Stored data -
────────────────────────────────────────

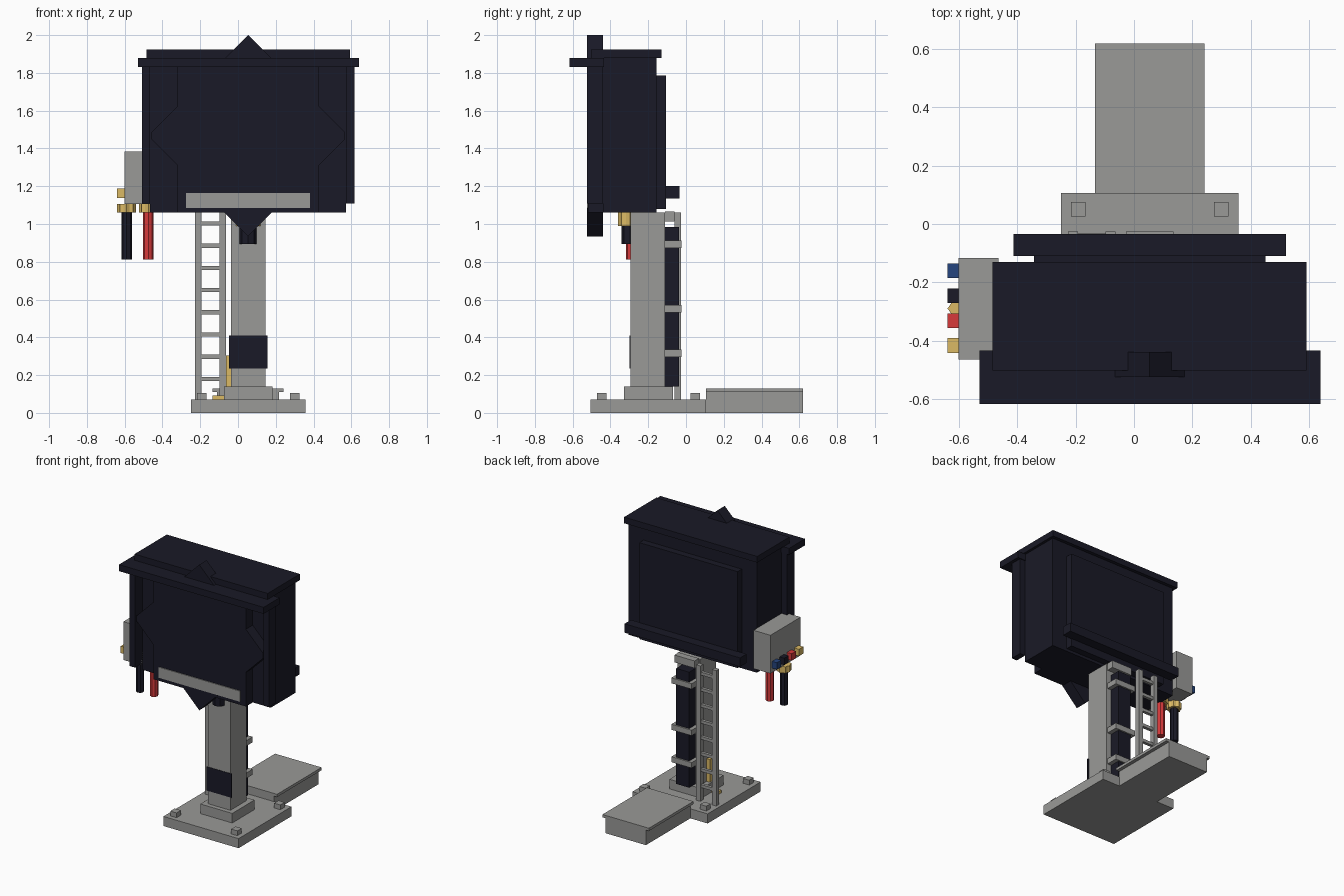
import bpy, bmesh, math

if "Cube" in bpy.data.objects:
    bpy.data.objects.remove(bpy.data.objects["Cube"])


def material(name, rgb):
    m = bpy.data.materials.new(name)
    m.diffuse_color = (*rgb, 1)
    m.use_nodes = True
    m.node_tree.nodes["Principled BSDF"].inputs["Base Color"].default_value = m.diffuse_color
    return m


DARK = material("dark_navy", (0.010, 0.010, 0.020))
GREY = material("grey_metal", (0.32, 0.32, 0.31))
BRASS = material("brass", (0.71, 0.49, 0.13))
RED = material("red", (0.68, 0.042, 0.044))
BLUE = material("blue", (0.018, 0.058, 0.21))


def finish(name, bm, mat):
    bmesh.ops.recalc_face_normals(bm, faces=bm.faces)
    me = bpy.data.meshes.new(name)
    bm.to_mesh(me)
    bm.free()
    me.materials.append(mat)
    ob = bpy.data.objects.new(name, me)
    bpy.context.collection.objects.link(ob)
    return ob


def box(name, mat, x, y, z):
    """Box from (min, max) ranges."""
    bm = bmesh.new()
    bmesh.ops.create_cube(bm, size=1)
    for v in bm.verts:
        for i, r in enumerate((x, y, z)):
            v.co[i] = r[0] if v.co[i] < 0 else r[1]
    return finish(name, bm, mat)


def plate(name, mat, pts, y):
    """Extrude an x-z outline along y."""
    bm = bmesh.new()
    f = bm.faces.new([bm.verts.new((px, y[0], pz)) for px, pz in pts])
    ext = bmesh.ops.extrude_face_region(bm, geom=[f])
    for v in ext["geom"]:
        if isinstance(v, bmesh.types.BMVert):
            v.co.y = y[1]
    return finish(name, bm, mat)


def tube(name, mat, x, y, z, r, sides, notch=1.0):
    """Upright prism; notch < 1 pulls in every second edge to make teeth."""
    bm = bmesh.new()
    ring = []
    for i in range(sides):
        a = 2 * math.pi * i / sides
        rr = r * (notch if i % 2 else 1)
        ring.append(bm.verts.new((x + rr * math.cos(a), y + rr * math.sin(a), z[0])))
    ext = bmesh.ops.extrude_face_region(bm, geom=[bm.faces.new(ring)])
    for v in ext["geom"]:
        if isinstance(v, bmesh.types.BMVert):
            v.co.z = z[1]
    return finish(name, bm, mat)


CX = 0.054            # centre line of the cabinet and post
FRONT = (-0.525, -0.44)

# Base, bolts and rear step
box("base_plate", GREY, (-0.25, 0.358), (-0.505, 0.107), (0, 0.07))
box("post_collar", GREY, (-0.075, 0.183), (-0.328, -0.07), (0.07, 0.14))
for bx in (-0.192, 0.3):
    for by in (-0.447, 0.05):
        box("anchor_bolt", GREY, (bx - 0.025, bx + 0.025),
            (by - 0.025, by + 0.025), (0.07, 0.105))
box("step_block", GREY, (-0.11, 0.217), (0.105, 0.62), (0, 0.11))
box("step_lid", GREY, (-0.134, 0.242), (0.105, 0.62), (0.11, 0.13))

# Post with front band
box("post", GREY, (-0.038, 0.145), (-0.295, -0.11), (0.14, 1.06))
box("post_band", DARK, (-0.047, 0.155), (-0.298, -0.293), (0.235, 0.41))

# Cable duct and its clamps on the back of the post
box("cable_duct", DARK, (0.0, 0.105), (-0.11, -0.036), (0.14, 0.985))
for cz in (0.315, 0.552, 0.892):
    box("duct_clamp", GREY, (-0.028, 0.136), (-0.11, -0.025), (cz - 0.02, cz + 0.02))
box("top_bracket", GREY, (-0.028, 0.136), (-0.11, -0.06), (1.012, 1.065))

# Ladder
for lx in (-0.21, -0.081):
    box("ladder_rail", GREY, (lx - 0.017, lx + 0.017), (-0.06, -0.026), (0.07, 1.06))
for i in range(8):
    rz = 0.18 + 0.1175 * i
    box("ladder_rung", GREY, (-0.2, -0.09), (-0.054, -0.032), (rz - 0.011, rz + 0.011))

# Grounding strap
box("strap_upright", BRASS, (-0.064, -0.038), (-0.215, -0.185), (0.14, 0.305))
box("strap_foot", BRASS, (-0.135, -0.07), (-0.215, -0.185), (0.07, 0.092))

# Cabinet
box("cabinet_body", DARK, (-0.465, 0.573), (-0.44, -0.155), (1.06, 1.88))
box("cabinet_lid", DARK, (-0.485, 0.592), (-0.503, -0.13), (1.88, 1.925))
box("cornice", DARK, (-0.53, 0.64), (-0.618, -0.434), (1.832, 1.88))
box("back_panel", DARK, (-0.343, 0.452), (-0.155, -0.106), (1.08, 1.785))
box("back_rail", DARK, (-0.413, 0.522), (-0.11, -0.035), (1.135, 1.2))

# Pilasters and the raised front panel with pointed flanks
for s in (-1, 1):
    box("pilaster", DARK, sorted((CX + s * 0.519, CX + s * 0.563)), FRONT, (1.108, 1.832))
half = [(0.373, 1.06), (0.373, 1.31), (0.513, 1.45), (0.513, 1.485),
        (0.373, 1.625), (0.373, 1.832)]
plate("front_panel", DARK, [(CX + px, pz) for px, pz in half]
      + [(CX - px, pz) for px, pz in reversed(half)], (-0.519, -0.44))
box("sill_plate", GREY, (-0.275, 0.382), (-0.525, -0.515), (1.085, 1.163))

# Pointed crest and pendant
plate("crest", DARK, [(CX - 0.155, 1.845), (CX + 0.155, 1.845), (CX, 2.0)], FRONT)
plate("pendant", DARK, [(CX - 0.15, 1.085), (CX + 0.15, 1.085), (CX, 0.935)], FRONT)

# Junction box with coloured side connectors
box("junction_box", GREY, (-0.602, -0.465), (-0.465, -0.116), (1.105, 1.385))
for name, mat, cy in (("blue_connector", BLUE, -0.161), ("dark_connector", DARK, -0.247),
                      ("red_connector", RED, -0.332), ("brass_connector", BRASS, -0.417)):
    box(name, mat, (-0.64, -0.602), (cy - 0.025, cy + 0.025), (1.137, 1.187))

# Hanging cables and their toothed glands
for name, mat, gx in (("dark_cable", DARK, -0.59), ("red_cable", RED, -0.475)):
    tube(name, mat, gx, -0.29, (0.813, 1.07), 0.028, 8)
    tube("cable_gland", BRASS, gx, -0.29, (1.06, 1.107), 0.05, 16, 0.84)
tube("centre_cable", DARK, CX, -0.296, (0.895, 1.0), 0.045, 8)
tube("centre_gland", BRASS, CX, -0.296, (0.99, 1.065), 0.065, 16, 0.84)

────────────────────────────────────────

Assignment - Nothing but the exact text of the records should appear in your answer, with no pictures. Please write it out.

Exercise result -
import bpy, bmesh, math

if "Cube" in bpy.data.objects:
    bpy.data.objects.remove(bpy.data.objects["Cube"])


def material(name, rgb):
    m = bpy.data.materials.new(name)
    m.diffuse_color = (*rgb, 1)
    m.use_nodes = True
    m.node_tree.nodes["Principled BSDF"].inputs["Base Color"].default_value = m.diffuse_color
    return m


DARK = material("dark_navy", (0.010, 0.010, 0.020))
GREY = material("grey_metal", (0.32, 0.32, 0.31))
BRASS = material("brass", (0.71, 0.49, 0.13))
RED = material("red", (0.68, 0.042, 0.044))
BLUE = material("blue", (0.018, 0.058, 0.21))


def finish(name, bm, mat):
    bmesh.ops.recalc_face_normals(bm, faces=bm.faces)
    me = bpy.data.meshes.new(name)
    bm.to_mesh(me)
    bm.free()
    me.materials.append(mat)
    ob = bpy.data.objects.new(name, me)
    bpy.context.collection.objects.link(ob)
    return ob


def box(name, mat, x, y, z):
    """Box from (min, max) ranges."""
    bm = bmesh.new()
    bmesh.ops.create_cube(bm, size=1)
    for v in bm.verts:
        for i, r in enumerate((x, y, z)):
            v.co[i] = r[0] if v.co[i] < 0 else r[1]
    return finish(name, bm, mat)


def plate(name, mat, pts, y):
    """Extrude an x-z outline along y."""
    bm = bmesh.new()
    f = bm.faces.new([bm.verts.new((px, y[0], pz)) for px, pz in pts])
    ext = bmesh.ops.extrude_face_region(bm, geom=[f])
    for v in ext["geom"]:
        if isinstance(v, bmesh.types.BMVert):
            v.co.y = y[1]
    return finish(name, bm, mat)


def tube(name, mat, x, y, z, r, sides, notch=1.0):
    """Upright prism; notch < 1 pulls in every second edge to make teeth."""
    bm = bmesh.new()
    ring = []
    for i in range(sides):
        a = 2 * math.pi * i / sides
        rr = r * (notch if i % 2 else 1)
        ring.append(bm.verts.new((x + rr * math.cos(a), y + rr * math.sin(a), z[0])))
    ext = bmesh.ops.extrude_face_region(bm, geom=[bm.faces.new(ring)])
    for v in ext["geom"]:
        if isinstance(v, bmesh.types.BMVert):
            v.co.z = z[1]
    return finish(name, bm, mat)


CX = 0.054            # centre line of the cabinet and post
FRONT = (-0.525, -0.44)

# Base, bolts and rear step
box("base_plate", GREY, (-0.25, 0.358), (-0.505, 0.107), (0, 0.07))
box("post_collar", GREY, (-0.075, 0.183), (-0.328, -0.07), (0.07, 0.14))
for bx in (-0.192, 0.3):
    for by in (-0.447, 0.05):
        box("anchor_bolt", GREY, (bx - 0.025, bx + 0.025),
            (by - 0.025, by + 0.025), (0.07, 0.105))
box("step_block", GREY, (-0.11, 0.217), (0.105, 0.62), (0, 0.11))
box("step_lid", GREY, (-0.134, 0.242), (0.105, 0.62), (0.11, 0.13))

# Post with front band
box("post", GREY, (-0.038, 0.145), (-0.295, -0.11), (0.14, 1.06))
box("post_band", DARK, (-0.047, 0.155), (-0.298, -0.293), (0.235, 0.41))

# Cable duct and its clamps on the back of the post
box("cable_duct", DARK, (0.0, 0.105), (-0.11, -0.036), (0.14, 0.985))
for cz in (0.315, 0.552, 0.892):
    box("duct_clamp", GREY, (-0.028, 0.136), (-0.11, -0.025), (cz - 0.02, cz + 0.02))
box("top_bracket", GREY, (-0.028, 0.136), (-0.11, -0.06), (1.012, 1.065))

# Ladder
for lx in (-0.21, -0.081):
    box("ladder_rail", GREY, (lx - 0.017, lx + 0.017), (-0.06, -0.026), (0.07, 1.06))
for i in range(8):
    rz = 0.18 + 0.1175 * i
    box("ladder_rung", GREY, (-0.2, -0.09), (-0.054, -0.032), (rz - 0.011, rz + 0.011))

# Grounding strap
box("strap_upright", BRASS, (-0.064, -0.038), (-0.215, -0.185), (0.14, 0.305))
box("strap_foot", BRASS, (-0.135, -0.07), (-0.215, -0.185), (0.07, 0.092))

# Cabinet
box("cabinet_body", DARK, (-0.465, 0.573), (-0.44, -0.155), (1.06, 1.88))
box("cabinet_lid", DARK, (-0.485, 0.592), (-0.503, -0.13), (1.88, 1.925))
box("cornice", DARK, (-0.53, 0.64), (-0.618, -0.434), (1.832, 1.88))
box("back_panel", DARK, (-0.343, 0.452), (-0.155, -0.106), (1.08, 1.785))
box("back_rail", DARK, (-0.413, 0.522), (-0.11, -0.035), (1.135, 1.2))

# Pilasters and the raised front panel with pointed flanks
for s in (-1, 1):
    box("pilaster", DARK, sorted((CX + s * 0.519, CX + s * 0.563)), FRONT, (1.108, 1.832))
half = [(0.373, 1.06), (0.373, 1.31), (0.513, 1.45), (0.513, 1.485),
        (0.373, 1.625), (0.373, 1.832)]
plate("front_panel", DARK, [(CX + px, pz) for px, pz in half]
      + [(CX - px, pz) for px, pz in reversed(half)], (-0.519, -0.44))
box("sill_plate", GREY, (-0.275, 0.382), (-0.525, -0.515), (1.085, 1.163))

# Pointed crest and pendant
plate("crest", DARK, [(CX - 0.155, 1.845), (CX + 0.155, 1.845), (CX, 2.0)], FRONT)
plate("pendant", DARK, [(CX - 0.15, 1.085), (CX + 0.15, 1.085), (CX, 0.935)], FRONT)

# Junction box with coloured side connectors
box("junction_box", GREY, (-0.602, -0.465), (-0.465, -0.116), (1.105, 1.385))
for name, mat, cy in (("blue_connector", BLUE, -0.161), ("dark_connector", DARK, -0.247),
                      ("red_connector", RED, -0.332), ("brass_connector", BRASS, -0.417)):
    box(name, mat, (-0.64, -0.602), (cy - 0.025, cy + 0.025), (1.137, 1.187))

# Hanging cables and their toothed glands
for name, mat, gx in (("dark_cable", DARK, -0.59), ("red_cable", RED, -0.475)):
    tube(name, mat, gx, -0.29, (0.813, 1.07), 0.028, 8)
    tube("cable_gland", BRASS, gx, -0.29, (1.06, 1.107), 0.05, 16, 0.84)
tube("centre_cable", DARK, CX, -0.296, (0.895, 1.0), 0.045, 8)
tube("centre_gland", BRASS, CX, -0.296, (0.99, 1.065), 0.065, 16, 0.84)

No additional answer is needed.